East Village Book Crawl

browsing outside Strand BooksMichelle RickBrowsing outside Strand Books.

I enjoyed the portrait of Mast Books by Brendan Bernhard we published yesterday because the clean, bright space has become one of my regular haunts on Avenue A. Not that I can claim to be a valued customer. I like to take my ten year-old daughter in there and point out the books I’ve already got. “I have that. I have that. I do have that, but in a different edition.” The problem for Mast Books, if not for me, is that its curation of titles is so close to my taste that the store’s bookshelves uncannily mirror my own.

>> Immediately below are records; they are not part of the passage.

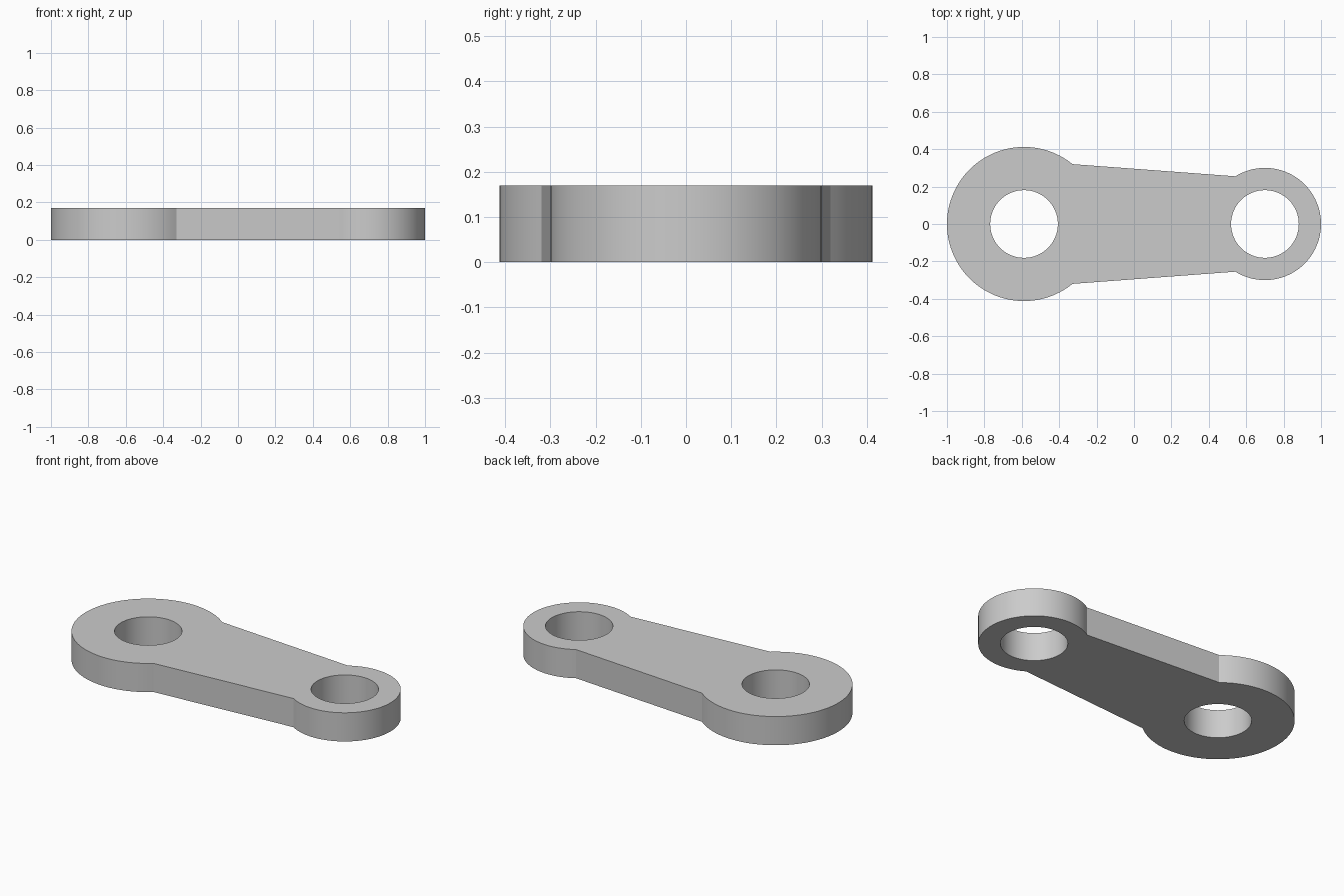
import bpy
import bmesh
from math import atan2, cos, sin, pi, radians

cube = bpy.data.objects.get("Cube")
if cube:
    bpy.data.objects.remove(cube, do_unlink=True)

THICKNESS = 0.17
BIG_X, BIG_R = -0.588, 0.412
SMALL_X, SMALL_R = 0.70, 0.30
HOLE_R = 0.181
BIG_JOIN_Y, SMALL_JOIN_Y = 0.32, 0.255   # where the web meets each boss


def arc(cx, radius, start, end, steps):
    """Points along an arc centred on the long axis, both ends included."""
    angles = [start + (end - start) * i / steps for i in range(steps + 1)]
    return [(cx + radius * cos(a), radius * sin(a)) for a in angles]


def join_angle(radius, y):
    return atan2(y, (radius * radius - y * y) ** 0.5)


def add_loop(bm, points):
    verts = [bm.verts.new((x, y, 0)) for x, y in points]
    return [bm.edges.new((v, verts[i - 1])) for i, v in enumerate(verts)]


# Outline: big boss, tapered web, small boss
big = join_angle(BIG_R, BIG_JOIN_Y)
small = pi - join_angle(SMALL_R, SMALL_JOIN_Y)
outline = arc(BIG_X, BIG_R, big, 2 * pi - big, 72)
outline += arc(SMALL_X, SMALL_R, -small, small, 64)

# Plate with two bores, raised to its thickness
bm = bmesh.new()
edges = add_loop(bm, outline)
for cx in (BIG_X, SMALL_X):
    edges += add_loop(bm, arc(cx, HOLE_R, 0, 2 * pi, 64)[:-1])
bmesh.ops.triangle_fill(bm, edges=edges, use_beauty=True, normal=(0, 0, 1))
raised = bmesh.ops.extrude_face_region(bm, geom=bm.faces[:], use_keep_orig=True)
top = [g for g in raised["geom"] if isinstance(g, bmesh.types.BMVert)]
bmesh.ops.translate(bm, vec=(0, 0, THICKNESS), verts=top)
bmesh.ops.recalc_face_normals(bm, faces=bm.faces[:])

mesh = bpy.data.meshes.new("link_arm")
bm.to_mesh(mesh)
bm.free()
link = bpy.data.objects.new("link_arm", mesh)
bpy.context.collection.objects.link(link)

# Plain grey
grey = bpy.data.materials.new("light_grey")
grey.use_nodes = True
colour = (0.6, 0.6, 0.6, 1)
grey.diffuse_color = colour
grey.node_tree.nodes["Principled BSDF"].inputs["Base Color"].default_value = colour
mesh.materials.append(grey)

# Smooth round walls, crisp rims and joins
bpy.ops.object.select_all(action="DESELECT")
link.select_set(True)
bpy.context.view_layer.objects.active = link
bpy.ops.object.shade_smooth_by_angle(angle=radians(25))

Reading the piece, I mentally counted off the neighborhood’s surviving independent bookstores and paused to mourn a few long lost. Posman’s on University Place was somewhat west of the East Village but housed an extraordinary selection of academic paperbacks. This was a place to revel in critical theory, bask in sociology and drown in philosophy. Almost irreplaceable, but I get an adequate fix of Foucault and Badiou, together with the opportunity to browse improbably expensive glossy magazines, at St Mark’s Bookshop.

The Strand is the neighborhood giant, of course, and one of the largest bookstores in the world in terms of miles of shelving. Usually crowded, always hard to navigate thanks to crowd-sourced aisle dithering, it’s the place to find relatively new books heavily discounted as well as cheap used editions. The Strand has been easier to access since surveillance cameras took over from the bag check (like only people with large bags can steal books) and the store’s website, unlike aspects of the store itself, is a model of user-friendliness.

Alabaster Bookshop exists in the shadow of The Strand. It’s a small storefront on Fourth Avenue and like Mast Books it reflects its owner’s interests: art books, well-chosen paperback fiction and what we used to call “belles lettres.” I once passed on a memoir of the tragic downtown street poet Max Bodenheim here and have never forgiven myself. (If Alabaster has a website, which I doubt, I can’t find it.)

The other store on my circuit, briefly mentioned in Brendan’s article, is East Village Books on St Mark’s Place. I actually donate almost as many books here as I buy. Not that I dispose of books; no, what I do is absent-mindedly buy second copies of volumes I already have, and it’s these which I deposit in the charity book donor box outside the store’s front door. There’s a specialism here in cult authors like John Fante, but I visit mainly for very well-priced used paperbacks and the occasional quirky choice from the alternative-radical-bohemian section it calls “Anti-This Establishment.”

What have I forgotten and where do you buy your books? Let us know in the comments below.